■ **Your objective**: Exactly the lines from the one with "t, b = bm.verts.new(tip), bm.verts.new(base)" to the end of the entries should appear in your answer, retyped word for word.

- Opening Delimiter -

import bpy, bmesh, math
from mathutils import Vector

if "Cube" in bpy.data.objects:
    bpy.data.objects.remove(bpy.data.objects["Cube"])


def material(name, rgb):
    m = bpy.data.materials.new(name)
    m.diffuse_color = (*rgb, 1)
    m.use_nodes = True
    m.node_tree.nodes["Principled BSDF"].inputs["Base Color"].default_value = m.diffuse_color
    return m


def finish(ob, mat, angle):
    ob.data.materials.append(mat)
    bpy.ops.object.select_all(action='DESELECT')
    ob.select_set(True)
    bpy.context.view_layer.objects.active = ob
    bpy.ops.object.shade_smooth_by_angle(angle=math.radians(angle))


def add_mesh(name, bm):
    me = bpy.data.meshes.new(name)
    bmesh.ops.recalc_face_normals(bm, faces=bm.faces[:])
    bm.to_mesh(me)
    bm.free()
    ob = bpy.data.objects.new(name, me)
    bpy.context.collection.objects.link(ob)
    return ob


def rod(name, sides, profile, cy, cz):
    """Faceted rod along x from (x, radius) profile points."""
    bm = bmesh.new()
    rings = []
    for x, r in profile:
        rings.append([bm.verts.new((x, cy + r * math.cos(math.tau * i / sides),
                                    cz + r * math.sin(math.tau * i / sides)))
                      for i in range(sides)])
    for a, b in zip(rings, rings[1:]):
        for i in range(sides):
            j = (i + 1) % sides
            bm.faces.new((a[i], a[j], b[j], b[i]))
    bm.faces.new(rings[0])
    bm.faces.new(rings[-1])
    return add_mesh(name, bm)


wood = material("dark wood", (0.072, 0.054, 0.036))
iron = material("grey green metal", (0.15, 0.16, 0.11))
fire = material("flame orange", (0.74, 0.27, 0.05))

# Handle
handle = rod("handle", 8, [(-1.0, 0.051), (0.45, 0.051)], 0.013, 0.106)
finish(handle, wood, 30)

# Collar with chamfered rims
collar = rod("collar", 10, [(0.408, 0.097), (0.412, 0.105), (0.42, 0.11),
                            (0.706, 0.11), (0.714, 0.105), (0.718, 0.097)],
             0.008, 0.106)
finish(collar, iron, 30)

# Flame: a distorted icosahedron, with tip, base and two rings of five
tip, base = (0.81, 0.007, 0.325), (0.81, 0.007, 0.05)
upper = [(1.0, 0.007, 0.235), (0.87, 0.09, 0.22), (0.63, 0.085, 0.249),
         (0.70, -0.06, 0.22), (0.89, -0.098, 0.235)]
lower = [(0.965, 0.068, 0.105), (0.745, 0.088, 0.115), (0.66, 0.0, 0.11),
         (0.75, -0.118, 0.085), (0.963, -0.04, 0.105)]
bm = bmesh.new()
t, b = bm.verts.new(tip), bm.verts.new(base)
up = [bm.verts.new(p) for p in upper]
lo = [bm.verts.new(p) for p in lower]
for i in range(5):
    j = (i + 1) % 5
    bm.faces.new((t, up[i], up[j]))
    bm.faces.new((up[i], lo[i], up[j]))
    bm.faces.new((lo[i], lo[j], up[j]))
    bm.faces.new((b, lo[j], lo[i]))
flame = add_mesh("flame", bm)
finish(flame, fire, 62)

- Closing Delimiter -

■ **Exercise solution**:
t, b = bm.verts.new(tip), bm.verts.new(base)
up = [bm.verts.new(p) for p in upper]
lo = [bm.verts.new(p) for p in lower]
for i in range(5):
    j = (i + 1) % 5
    bm.faces.new((t, up[i], up[j]))
    bm.faces.new((up[i], lo[i], up[j]))
    bm.faces.new((lo[i], lo[j], up[j]))
    bm.faces.new((b, lo[j], lo[i]))
flame = add_mesh("flame", bm)
finish(flame, fire, 62)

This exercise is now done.